So said the owner of a restaurant near a major ski resort in New Hampshire, when he was asked what he wrote about in his restaurant blog. Its purpose: to retain customers. Not “to sell sandwiches via PayPal” nor to tell strangers they should come and eat.
So how would his blog help him get new customers?
“Word of mouth,” he said. From happy customers who read his blog.
And to keep his patrons interested in his place during the off months, his blog talks about what his patrons talk about, like ski and river conditions, historic tidbits on a perilous ravine right in his backyard where extreme skiing began…(From the blog book, Naked Conversations.)
This is of course the idea in Seth Godin’s little ebook “Flipping the Funnel.” Let your happy customers sing your praises to bring in new converts for your new thing. Not you.
“No one wants to hear how wonderful we think we are.”
But tell that to network marketers. Each one’s program is touted as “the greatest thing since…” and everyone’s products “sell themselves.” Other marketers do it too: the wrong people are doing the talking. (Thanks gulliver, for this link.)
Almost no one believes marketers anymore, and the more they scream about how they’re the best, biggest, brightest and finest, the more suspicious we all become.
When I was teaching English as a Second Language years ago at Boston University, the teacher trainer I had told me I should talk louder to my students – newly arrived Vietnamese learning English.
I never forgot that. TALK LOUDER? The problem was not their hearing. They didn’t understand the words. Their hearing was fine.
Talking louder is not the answer in our business either. Not when the wrong people are doing the talking.
Kim Klaver | Klaver | marketing |
direct marketing|networkmarketing|sales training |motivation| self improvement

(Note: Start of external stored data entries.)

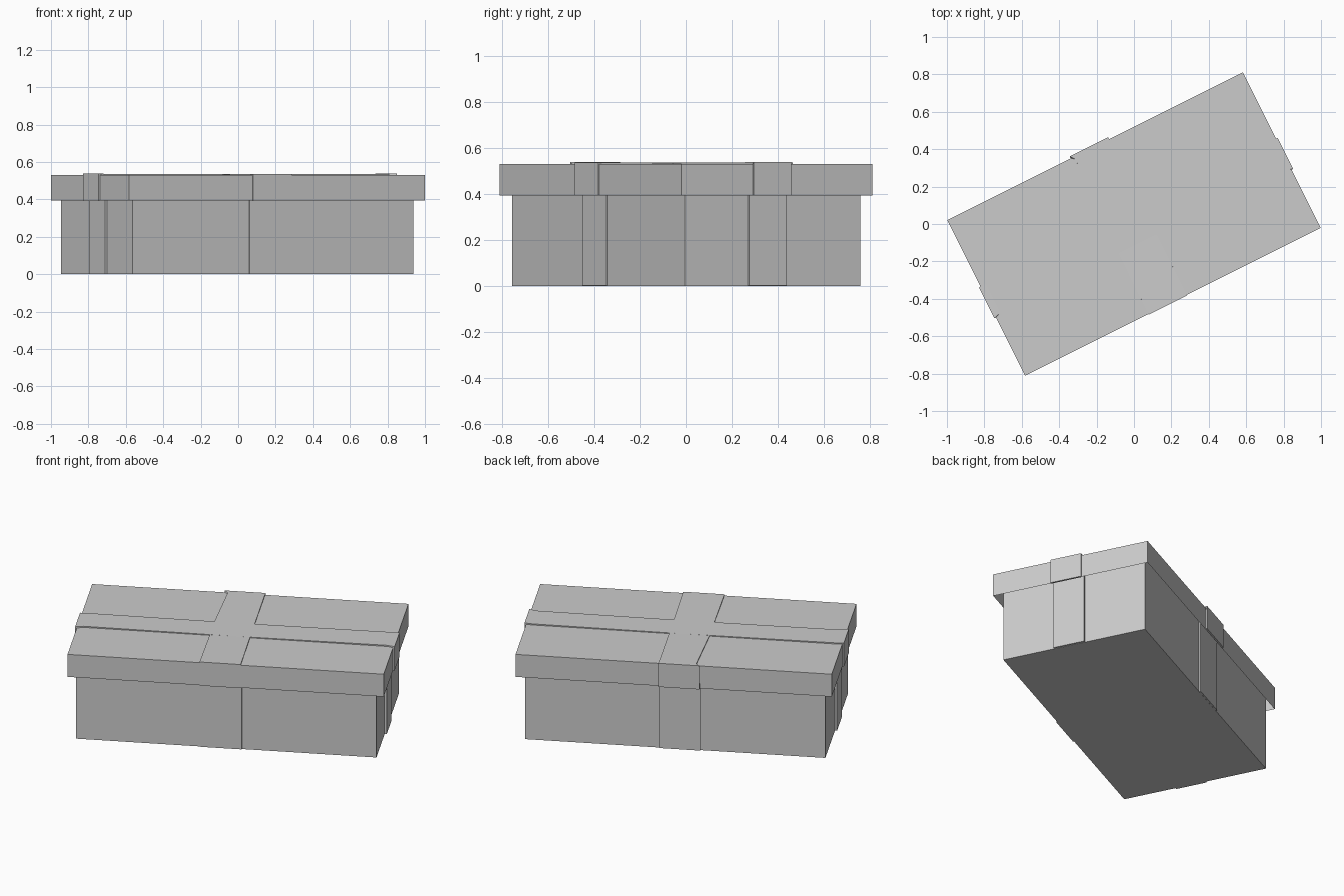
import bpy
import bmesh
import math
from mathutils import Matrix

cube = bpy.data.objects.get("Cube")
if cube:
    bpy.data.objects.remove(cube, do_unlink=True)

grey = bpy.data.materials.new("plain grey")
grey.use_nodes = True
colour = (0.6, 0.6, 0.6, 1)
grey.diffuse_color = colour
grey.node_tree.nodes["Principled BSDF"].inputs["Base Color"].default_value = colour

TURN = Matrix.Rotation(math.atan(0.5), 4, "Z")  # the whole box stands turned


def finish(name, bm):
    bmesh.ops.recalc_face_normals(bm, faces=bm.faces)
    mesh = bpy.data.meshes.new(name)
    bm.to_mesh(mesh)
    bm.free()
    mesh.materials.append(grey)
    obj = bpy.data.objects.new(name, mesh)
    obj.matrix_world = TURN
    bpy.context.collection.objects.link(obj)
    return obj


def box(name, x, y, z, open_below=False):
    bm = bmesh.new()
    bmesh.ops.create_cube(bm, size=1)
    for v in bm.verts:
        v.co = [r[0] if c < 0 else r[1] for c, r in zip(v.co, (x, y, z))]
    if open_below:
        bm.normal_update()
        under = [f for f in bm.faces if f.normal.z < -0.5]
        bmesh.ops.delete(bm, geom=under, context="FACES_ONLY")
    return finish(name, bm)


def strap(name, stations, along_y=False):
    """Bent ribbon through stations of (position, height, low edge, high edge)."""
    bm = bmesh.new()
    rows = []
    for pos, z, low, high in stations:
        ends = [(e, pos, z) if along_y else (pos, e, z) for e in (low, high)]
        rows.append([bm.verts.new(e) for e in ends])
    for a, b in zip(rows, rows[1:]):
        bm.faces.new((a[0], a[1], b[1], b[0]))
    obj = finish(name, bm)
    # normals must point outwards so that the thickness grows inwards
    if max(obj.data.polygons, key=lambda p: abs(p.normal.z)).normal.z < 0:
        obj.data.flip_normals()
    mod = obj.modifiers.new("thickness", "SOLIDIFY")
    mod.thickness = 0.011
    mod.offset = -1


# Box body and hollow lid
box("box_body", (-0.843, 0.837), (-0.424, 0.429), (0, 0.5))
box("box_lid", (-0.884, 0.884), (-0.465, 0.465), (0.393, 0.53), open_below=True)

# Ribbons around the body
box("long_body_ribbon", (-0.855, 0.849), (-0.117, 0.067), (0.001, 0.48))
box("cross_body_ribbon", (-0.146, 0.084), (-0.431, 0.438), (0.001, 0.48))

# Ribbons folded over the lid, a little higher at the folds
side, top = (-0.117, 0.067), (-0.103, 0.071)
strap("long_lid_ribbon", [
    (-0.893, 0.392, *side), (-0.893, 0.538, *side), (-0.85, 0.537, *top),
    (0, 0.534, *top),
    (0.85, 0.537, *top), (0.893, 0.538, *side), (0.893, 0.392, *side)])

side, top = (-0.146, 0.084), (-0.143, 0.082)
strap("cross_lid_ribbon", [
    (-0.469, 0.392, *side), (-0.469, 0.536, *side), (-0.1, 0.534, *top),
    (0.07, 0.534, *top),
    (0.45, 0.536, -0.125, 0.082), (0.477, 0.536, *side), (0.477, 0.392, *side)],
    along_y=True)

As you have said before, Kim, these issues are not unique to our industry – people “telling” how great they are or how great their product or opportunity is, or using the wrong types of testimonials. I just received an e-mail “telling” me all about the developers behind a new condo project here in Las Vegas, and how owning a unit there was the best investment I could make, and how they’d go fast so I “needed” to act now. Sounded like many a network marketing “script”. Many are turned off by all this, yet have unconsciously been guilty of the same actions.
Seems to me when one is clear on their purpose and intention to serve (values), lives in gratitude and recognition of the source of all their gifts and stays on the creative plane (versus the competitive one), then the ego dissolves and one can then truly do unto others – as they would prefer to be done unto, not as the doer wills.
There’s a huge difference between taking pride in one’s work/life/offerings and vocalizing the greatness thereof. The former sends out monumental attractor factors, the latter, the ultimate repellant.
‘In a crowded colony, all gulls look alike. Individuality is tough.’
Perhaps expression is best sought in subtlety… better to suggest than state, inspire rather than inform – to sing not shout.’
Just as I’m not the only one to prefer Dave Matthews minus the Band… there’s others who prefer the quiet touch – to just be given the facts and then encouraged to use their own best judgment.
I remember Rolls and Aston Martin (in the days when they were ‘quietly British’) describing the power output of their motors as ‘adequate’. No elaboration was offered or expected.
And the whole testimonials thing is way overdone…
Ever asked a lawyer for a client list?
A doctor for details of ‘those cured’?
Have you seen case studies at mercedes.com or a ‘what people are saying about us’ section at McDonalds?
No, I thought not.
The wise folk (smart marketers) know the value of a well- presented good offer and let it go at that.
Is it the language? Sure – partly.
So what place is there for communication which is ‘an entirely natural and unforced statement and expression’? [At least as ‘natural and unforced’ as can be done in the confines of commerce.]
Maybe BodyShop’s Roddick has it nailed with this…
“We communicate with passion – and passion persuades. What we need is optimism, humanism, enthusiasm, intuition, curiosity, love, humour, magic, fun, and that secret ingredient… euphoria.”
So would (will?) we be better with stuff that reads more like Hank Miller than The Wall Street Journal… sweatpants and sneakers rather than slick suit and shiny shoes… ‘this is really good stuff’ rather than ‘foremost in our field since eighteen god-knows-when’ mumbo-jumbo?
A few months back, I drafted this for a client:
In an age in which ‘reasons to buy now!’ are too-often slammed onto the screen in less than subtle tone, we’ll make absolutely no apologies for stepping aside and appealing to a more discerning clientele. Please, use your own best judgment to decide whether this is for you.
If you’re genuinely interested in becoming ‘healthier, happier and successful – with a thriving Network Marketing business which is easier to operate and more profitable’, send us a note. We’ll then get back to you with sign-up details, speaker schedule and our ‘No BS… Absolute Satisfaction or your money back’ warranty.
Long-story-short… client was less-than-impressed -‘I have lots of testimonials from well-known people saying how good I am. Peopel are impressed by that. Let’s include them’.
Constructively-churlishly… ‘the wise folk (smart marketers) know the value of a well- presented good offer and let it go at that.’